6. The team around him is going to be (marginally) better than last year. In the last game that Rondo played last year, Phil Pressey, Chris Johnson, Joel Anthony, and Chris Babb were the entire bench and played a combined 52 minutes. They've added Marcus Smart, Evan Turner, Tyler Zeller, Marcus Thornton, and in theory James Young (though I'm not sure how many minutes he'll play right away). The only player of note that the Celtics lost was Kris Humphries and that only opens things up for Sullinger and Olynyk to continue to improve and develop. This is still likely a late-lottery team at best, but it should be better than last year and that's a step in the right direction.
7. "Run baby run!" - Tommy Heinsohn -- Picture this: Sullinger pulls down a rebound, Rondo is already running the other direction yelling "Sullysullysully!" The ball is outletted to him, Rondo speeds up the court flanked by Jeff Green and Marcus Smart with Kelly Olynyk trailing the break. Now contrast that to the plodding pace the Celtics played when all the old guys walked up the court to catch a breath. It might not always work out that way, but if you can get just 2 or 3 more easy buckets a game via the break, that will be the difference between wins and losses.
8. Sitting out a year helped him see things from a coach's perspective. He talked about this often when he was out. He even played the role of defacto assistant coach on the bench at times. At the end of last year he was able to get back into the game but he wasn't full speed yet, at least not every night. Perhaps with a fresh start next year he'll be able to put the off-court observations together with the on-court read-and-react instincts and see the game even better than he did before (which he was already exceptionally good at before).
9. Pride. You don't get as good as Rajon Rondo did without taking a whole lot of pride in what you do. He's worked long and hard to get to where he was right before the injury. He's worked long and hard on his recovery. He's not going to let all that work go to waste and be mediocre for the rest of his career. If the injuries and/or age limit his explosiveness at all, then he'll adjust and adapt. He's already worked on his jumper tirelessly and is a respectable shooter in certain situations. Rondo wants this, ...badly. That kind of motivation and pride in his work is typically a good thing for an athlete.

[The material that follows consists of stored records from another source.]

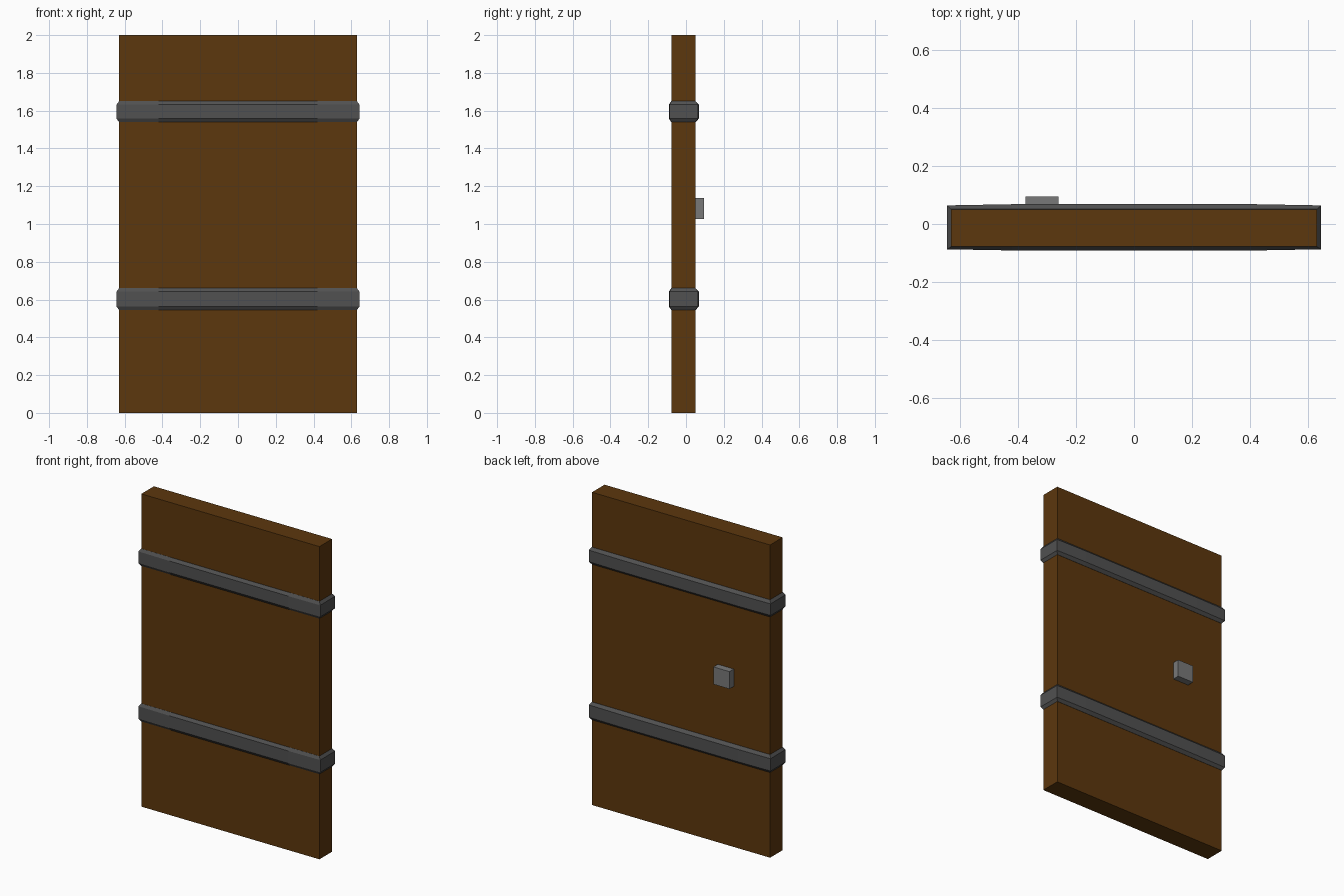
import bpy, bmesh

if "Cube" in bpy.data.objects:
    bpy.data.objects.remove(bpy.data.objects["Cube"])


def material(name, rgb):
    m = bpy.data.materials.new(name)
    m.diffuse_color = (*rgb, 1.0)
    m.use_nodes = True
    m.node_tree.nodes["Principled BSDF"].inputs["Base Color"].default_value = m.diffuse_color
    return m


def make_object(name, bm, mat):
    bmesh.ops.recalc_face_normals(bm, faces=bm.faces)
    me = bpy.data.meshes.new(name)
    bm.to_mesh(me)
    bm.free()
    me.materials.append(mat)
    ob = bpy.data.objects.new(name, me)
    bpy.context.collection.objects.link(ob)
    return ob


def box(name, lo, hi, mat):
    bm = bmesh.new()
    bmesh.ops.create_cube(bm, size=1)
    for v in bm.verts:
        v.co = [(a + b) / 2 + c * (b - a) for a, b, c in zip(lo, hi, v.co)]
    return make_object(name, bm, mat)


def band(name, z0, z1, mat):
    # chamfered strap wrapped around the door, bowed very slightly outwards
    bm = bmesh.new()
    c = 0.018
    rings = []
    for z, out in ((z0, 0), (z0 + c, 1), (z1 - c, 1), (z1, 0)):
        x = 0.63 + 0.013 * out
        yf, yb = -0.078 - 0.009 * out, 0.051 + 0.013 * out
        bow = 0.004 * out
        pts = [(-x, yf), (-0.42, yf - bow), (0.42, yf - bow), (x, yf),
               (x, yb), (0.42, yb + bow), (-0.42, yb + bow), (-x, yb)]
        rings.append([bm.verts.new((px, py, z)) for px, py in pts])
    for a, b in zip(rings, rings[1:]):
        for i in range(8):
            j = (i + 1) % 8
            bm.faces.new((a[i], a[j], b[j], b[i]))
    bm.faces.new(rings[0])
    bm.faces.new(rings[-1])
    return make_object(name, bm, mat)


wood = material("brown wood", (0.107, 0.038, 0.004))
iron = material("dark iron", (0.082, 0.082, 0.082))
steel = material("grey metal", (0.19, 0.19, 0.19))

# door slab
box("door_panel", (-0.63, -0.077, 0), (0.63, 0.05, 2), wood)
# two straps
band("lower_band", 0.545, 0.66, iron)
band("upper_band", 1.54, 1.65, iron)
# latch block on the back
box("door_handle", (-0.373, 0.045, 1.027), (-0.26, 0.094, 1.138), steel)
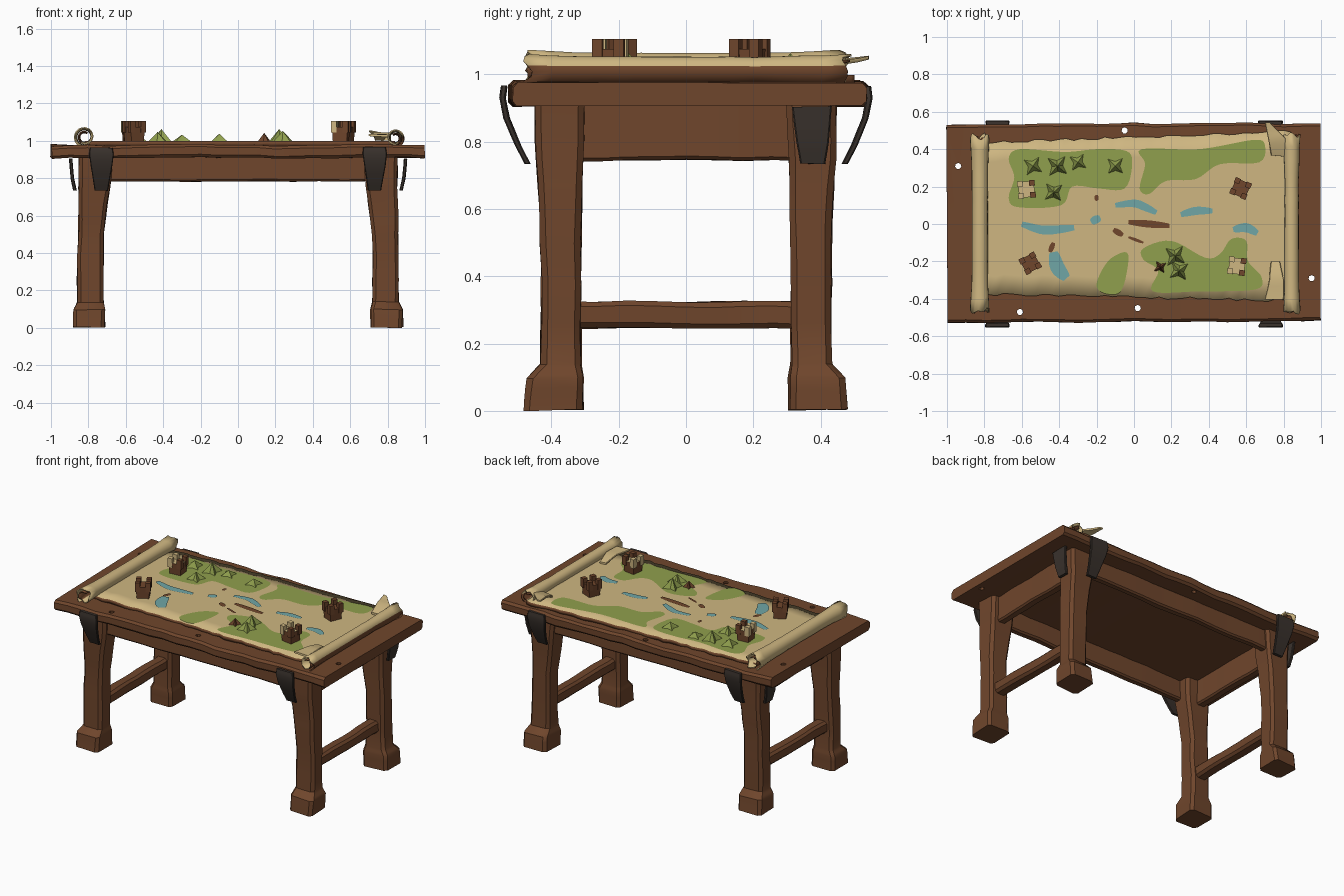
import bpy, bmesh, math, random
from mathutils import Vector, noise

random.seed(4)
if "Cube" in bpy.data.objects:
    bpy.data.objects.remove(bpy.data.objects["Cube"], do_unlink=True)


def material(name, colour):
    mat = bpy.data.materials.new(name)
    mat.use_nodes = True
    mat.diffuse_color = (*colour, 1)
    mat.node_tree.nodes["Principled BSDF"].inputs["Base Color"].default_value = (*colour, 1)
    return mat


WOOD = material("brown wood", (0.16, 0.061, 0.025))
PAPER = material("tan parchment", (0.62, 0.47, 0.22))
GREEN = material("meadow green", (0.28, 0.35, 0.075))
BLUE = material("river blue", (0.16, 0.38, 0.38))
IRON = material("dark iron", (0.042, 0.032, 0.026))
parts = []


def finish(name, bm, *mats, normals=True):
    if normals:
        bmesh.ops.recalc_face_normals(bm, faces=bm.faces)
    mesh = bpy.data.meshes.new(name)
    bm.to_mesh(mesh)
    bm.free()
    for mat in mats:
        mesh.materials.append(mat)
    obj = bpy.data.objects.new(name, mesh)
    bpy.context.collection.objects.link(obj)
    parts.append(obj)
    return obj


def beam(name, axis, stations, mat, chamfer=0.012, steps=4, rough=0.008):
    """Hewn bar through stations (position, a0, a1, b0, b1) along an axis."""
    rows = []
    for s, e in zip(stations, stations[1:]):
        for k in range(steps):
            rows.append([u + (v - u) * k / steps for u, v in zip(s, e)])
    rows.append(stations[-1])
    bm = bmesh.new()
    rings = []
    for t, a0, a1, b0, b1 in rows:
        a0, a1, c = min(a0, a1), max(a0, a1), chamfer
        outline = [(a0 + c, b0), (a1 - c, b0), (a1, b0 + c), (a1, b1 - c),
                   (a1 - c, b1), (a0 + c, b1), (a0, b1 - c), (a0, b0 + c)]
        ring = []
        for a, b in outline:
            p = Vector({"x": (t, a, b), "y": (a, t, b), "z": (a, b, t)}[axis])
            ring.append(bm.verts.new(p + noise.noise_vector(p * 6) * rough))
        rings.append(ring)
    for r, q in zip(rings, rings[1:]):
        for i in range(8):
            bm.faces.new((r[i], r[i - 1], q[i - 1], q[i]))
    bm.faces.new(rings[0])
    bm.faces.new(rings[-1])
    return finish(name, bm, mat)


def smooth_path(points, closed, steps=5):
    """Catmull-Rom curve through flat points."""
    pts = [Vector(p) for p in points]
    n = len(pts)
    pick = (lambda i: pts[i % n]) if closed else (lambda i: pts[max(0, min(n - 1, i))])
    out = []
    for i in range(n if closed else n - 1):
        a, b, c, d = (pick(i + k) for k in (-1, 0, 1, 2))
        for k in range(steps):
            t = k / steps
            out.append(b + (c - a) * t / 2 + (a * 2 - b * 5 + c * 4 - d) * t * t / 2
                       + (b * 3 - a - c * 3 + d) * t ** 3 / 2)
    return out if closed else out + [pts[-1]]


def patch(name, points, mat, z):
    bm = bmesh.new()
    face = bm.faces.new([bm.verts.new((p.x, p.y, z)) for p in smooth_path(points, True)])
    face.normal_update()
    if face.normal.z < 0:
        face.normal_flip()
    bmesh.ops.triangulate(bm, faces=[face])
    finish(name, bm, mat, normals=False)


def stroke(name, points, width, mat):
    path = smooth_path(points, False)
    left, right = [], []
    for i, p in enumerate(path):
        d = (path[min(i + 1, len(path) - 1)] - path[max(i - 1, 0)]).normalized()
        side = Vector((-d.y, d.x)) * width * (0.3 + 0.25 * math.sin(math.pi * i / (len(path) - 1)))
        left.append(p + side)
        right.append(p - side)
    bm = bmesh.new()
    lv, rv = ([bm.verts.new((p.x, p.y, SHEET + 0.005)) for p in row] for row in (left, right))
    for i in range(len(path) - 1):
        bm.faces.new((rv[i], rv[i + 1], lv[i + 1], lv[i]))
    finish(name, bm, mat, normals=False)


SHEET = 0.998

# Table top with worn through holes
top = beam("table_top", "x", [(-1, -0.53, 0.53, 0.908, 0.975), (0, -0.525, 0.535, 0.908, 0.978),
                              (1, -0.515, 0.54, 0.908, 0.975)], WOOD, 0.014, 10, 0.012)
bm = bmesh.new()
for x, y in ((-0.94, 0.31), (0.95, -0.29), (-0.05, 0.5), (0.02, -0.45), (-0.61, -0.47)):
    made = bmesh.ops.create_cone(bm, cap_ends=True, segments=7, radius1=0.017, radius2=0.017, depth=0.3)
    bmesh.ops.translate(bm, verts=made["verts"], vec=(x, y, 0.94))
cutter = finish("hole_cutter", bm, WOOD)
cutter.hide_render = True
cut = top.modifiers.new("holes", "BOOLEAN")
cut.object = cutter
bpy.context.view_layer.objects.active = top
bpy.ops.object.modifier_apply(modifier="holes")
parts.remove(cutter)
bpy.data.objects.remove(cutter, do_unlink=True)

# Legs with block feet
for sx, xs in ((1, "left"), (-1, "right")):
    for sy, ys in ((-1, "front"), (1, "back")):
        rows = [(0.005, 0.71, 0.88, 0.305, 0.48), (0.1, 0.71, 0.88, 0.305, 0.47), (0.14, 0.72, 0.86, 0.312, 0.432),
                (0.5, 0.72, 0.855, 0.312, 0.43), (0.75, 0.685, 0.85, 0.305, 0.443), (0.92, 0.67, 0.85, 0.3, 0.45)]
        flipped = [(z, sx * a, sx * b, min(sy * c, sy * d), max(sy * c, sy * d)) for z, a, b, c, d in rows]
        beam(f"{ys}_{xs}_leg", "z", flipped, WOOD, 0.018, 3, 0.008)

# Aprons and stretchers
for s, label in ((-1, "front"), (1, "back")):
    beam(label + "_apron", "x", [(-0.72, s * 0.37, s * 0.42, 0.785, 0.92), (0.72, s * 0.37, s * 0.42, 0.785, 0.92)], WOOD, 0.01, 10)
for s, label in ((-1, "right"), (1, "left")):
    beam(label + "_apron", "y", [(-0.34, s * 0.75, s * 0.81, 0.745, 0.92), (0.34, s * 0.75, s * 0.81, 0.745, 0.92)], WOOD, 0.01, 8)
    beam(label + "_stretcher", "y", [(-0.35, s * 0.745, s * 0.825, 0.245, 0.325), (0.35, s * 0.745, s * 0.825, 0.245, 0.325)], WOOD, 0.015, 8)

# Iron brackets: (height, distance out, half width)
LONG = [(0.735, 0.472, 0.036), (0.79, 0.5, 0.045), (0.87, 0.533, 0.058), (0.93, 0.545, 0.065), (0.965, 0.54, 0.06)]
SHORT = [(0.735, 0.872, 0.037), (0.8, 0.885, 0.048), (0.905, 0.895, 0.058)]
for s, label in ((-1, "front"), (1, "back")):
    for cx in (-0.73, 0.73):
        rows = [(z, cx - w, cx + w, s * o - 0.009, s * o + 0.009) for z, o, w in LONG]
        beam(label + "_bracket", "z", rows, IRON, 0.004, 2, 0.004)
for s in (-1, 1):
    rows = [(z, s * o - 0.009, s * o + 0.009, 0.375 - w, 0.375 + w) for z, o, w in SHORT]
    beam("end_bracket", "z", rows, IRON, 0.004, 2, 0.004)

# Parchment sheet with ragged edges
bm = bmesh.new()
columns = []
for i in range(41):
    u = i / 40
    x = -0.82 + 1.66 * u
    low = -0.375 - 0.035 * u + random.uniform(-0.008, 0.008)
    high = 0.435 + 0.06 * u + random.uniform(-0.008, 0.008)
    columns.append([bm.verts.new((x, low + (high - low) * j / 8, SHEET)) for j in range(9)])
for a, b in zip(columns, columns[1:]):
    for j in range(8):
        bm.faces.new((a[j], b[j], b[j + 1], a[j + 1]))
sheet = finish("map_sheet", bm, PAPER, WOOD, normals=False)
solid = sheet.modifiers.new("thickness", "SOLIDIFY")
solid.thickness = 0.025
solid.material_offset = solid.material_offset_rim = 1


# Rolled ends: a spiral carried along y, dark inside
def roll(name, side, cx, radius, y0, y1):
    turns, count, rows = 1.6, 28, 14
    bm = bmesh.new()
    grid = []
    for j in range(rows + 1):
        v = j / rows
        flare = radius * (1 + 0.25 * abs(2 * v - 1) ** 4 + 0.08 * noise.noise((side, v * 9, 0)))
        row = []
        for k in range(count + 1):
            t = k / count
            ang = -math.pi / 2 + turns * math.tau * t
            r = flare * (1 - 0.55 * t)
            y = y0 + (y1 - y0) * v + (2 * v - 1) ** 3 * 0.035 * noise.noise((k * 0.4, side, v))
            row.append(bm.verts.new((cx + side * r * math.cos(ang), y, 0.972 + radius * 1.05 + r * math.sin(ang))))
        grid.append(row)
    for j in range(rows):
        for k in range(count):
            face = bm.faces.new((grid[j][k], grid[j][k + 1], grid[j + 1][k + 1], grid[j + 1][k]))
            outer_low = side > 0 and k / count * turns < 0.27
            face.material_index = 1 if outer_low or k / count * turns > 1.05 else 0
    obj = finish(name, bm, PAPER, WOOD)
    mod = obj.modifiers.new("thickness", "SOLIDIFY")
    mod.thickness, mod.offset = 0.007, 0


roll("right_roll", -1, -0.82, 0.047, -0.465, 0.465)
roll("left_roll", 1, 0.84, 0.041, -0.47, 0.475)
beam("back_torn_corner", "y", [(0.36, 0.74, 0.82, 0.998, 1.012), (0.46, 0.72, 0.82, 1.03, 1.044),
                               (0.54, 0.7, 0.73, 1.04, 1.05)], PAPER, 0.003, 3, 0.012)
beam("front_torn_corner", "y", [(-0.4, 0.7, 0.8, 1.022, 1.034), (-0.3, 0.72, 0.8, 1.02, 1.03),
                                (-0.2, 0.73, 0.78, 0.998, 1.01)], PAPER, 0.003, 3, 0.012)

# Painted meadows
G = SHEET + 0.003
patch("back_right_meadow", [(-.67, .35), (-.61, .4), (-.37, .385), (-.2, .4), (-.04, .39), (-.01, .32), (-.05, .19),
                            (-.19, .19), (-.33, .2), (-.39, .1), (-.62, .09), (-.67, .14), (-.64, .25)], GREEN, G)
patch("back_left_meadow", [(.04, .4), (.35, .4), (.64, .45), (.7, .42), (.67, .33), (.46, .32), (.33, .24),
                           (.17, .23), (.08, .16), (.03, .19), (.06, .32)], GREEN, G)
patch("front_middle_meadow", [(-.05, -.15), (-.03, -.2), (-.07, -.36), (-.16, -.37), (-.2, -.32), (-.14, -.2)], GREEN, G)
patch("front_left_meadow", [(.05, -.13), (.2, -.09), (.38, -.18), (.46, -.16), (.52, -.08), (.6, -.09), (.61, -.2),
                            (.68, -.28), (.65, -.35), (.35, -.36), (.1, -.36), (.13, -.25), (.05, -.19)], GREEN, G)

# Painted rivers and dark tracks
for path, width in (([(-.6, 0), (-.5, -.03), (-.42, -.03), (-.32, -.02)], .045), ([(-.23, .01), (-.18, .035)], .04),
                    ([(-.1, .1), (0, .11), (.06, .09), (.12, .06)], .04), ([(.25, .05), (.33, .07), (.42, .07)], .04),
                    ([(.53, -.03), (.6, -.02), (.66, -.05)], .045), ([(-.43, -.15), (-.41, -.23), (-.36, -.29)], .07)):
    stroke("river", path, width, BLUE)
for path, width in (([(-.03, .01), (.08, 0), (.19, -.01)], .035), ([(-.11, -.03), (-.06, -.06)], .03),
                    ([(-.03, -.07), (.05, -.1)], .015), ([(-.43, -.1), (-.45, -.15)], .025), ([(-.21, .14), (-.19, .14)], .03)):
    stroke("track", path, width, WOOD)

# Star-shaped mountains
for x, y, h, mat in ((-.54, .31, .045, GREEN), (-.41, .31, .065, GREEN), (-.43, .17, .05, GREEN), (-.3, .33, .035, GREEN),
                     (-.1, .31, .04, GREEN), (.22, -.17, .065, GREEN), (.24, -.25, .055, GREEN), (.14, -.23, .045, WOOD)):
    bm = bmesh.new()
    size = 0.045 + h * 0.35 if mat == GREEN else 0.04
    tip = bm.verts.new((x, y, SHEET + h))
    turn = random.uniform(0.5, 1)
    ring = []
    for i in range(8):
        r = size * (0.45 if i % 2 else 1)
        a = turn + i * math.pi / 4
        ring.append(bm.verts.new((x + r * math.cos(a), y + r * math.sin(a), SHEET)))
    for i in range(8):
        bm.faces.new((ring[i - 1], ring[i], tip))
    finish("mountain", bm, mat)

# Battlemented towers, two with a pale floor
for x, y, angle, pale in ((-.575, .185, .1, True), (-.555, -.21, .5, False), (.57, .19, -.4, False), (.55, -.225, -.15, True)):
    bm = bmesh.new()
    lower = bmesh.ops.create_cube(bm, size=1)["verts"]
    for v in lower:
        w = 0.085 if v.co.z > 0 else 0.075
        v.co = (v.co.x * w, v.co.y * w, 1.075 if v.co.z > 0 else 0.99)
    for sx in (-1, 1):
        for sy in (-1, 1):
            for v in bmesh.ops.create_cube(bm, size=1)["verts"]:
                v.co = (sx * 0.032 + v.co.x * 0.03, sy * 0.032 + v.co.y * 0.03, 1.075 + v.co.z * 0.06)
    if pale:
        for f in bm.faces:
            if f.normal.z > 0.9 or f.calc_center_median().z > 1.07 and f.calc_center_median().x < 0:
                f.material_index = 1 if f.calc_center_median().z > 1.07 and f.calc_center_median().x < 0.01 else 0
    tower = finish("tower", bm, WOOD, PAPER)
    tower.location, tower.rotation_euler.z = (x, y, 0), angle

# Smooth shading with sharp edges kept
bpy.ops.object.select_all(action="DESELECT")
for obj in parts:
    obj.select_set(True)
bpy.context.view_layer.objects.active = top
bpy.ops.object.shade_smooth_by_angle(angle=math.radians(35))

10. "Because [bleep] you, that's why." Forgive the masked profanity, but there's really no better way of saying it than that. This is Boston we're talking about, and I think Rondo has a whole lot of that Boston attitude that David Ortiz so eloquently talked about to the Fenway faithful right after the Boston Marathon Bombings. Rondo has so many doubters, so many nay-sayers, so many people aligned against him for one reason or another. He insulates himself from most of that and takes a stoic outward attitude about it, but I think deep down it bothers him. I think that nothing would make him happier than to have a huge season, stare down his doubters, and say "you all forgot about Rondo," then [metaphorically] drop the mic.
So there you have it. My hyper-optimistic thoughts on why Rajon Rondo is going to have a great year. Yes, I'm fully aware that he might be traded sometime this year, but right now I really don't think that's happening either. I think his value to us is greater than it will be to other teams and he'll stick around at least until next summer and probably beyond.
Regardless, I'm really looking forward to watching Rondo this year.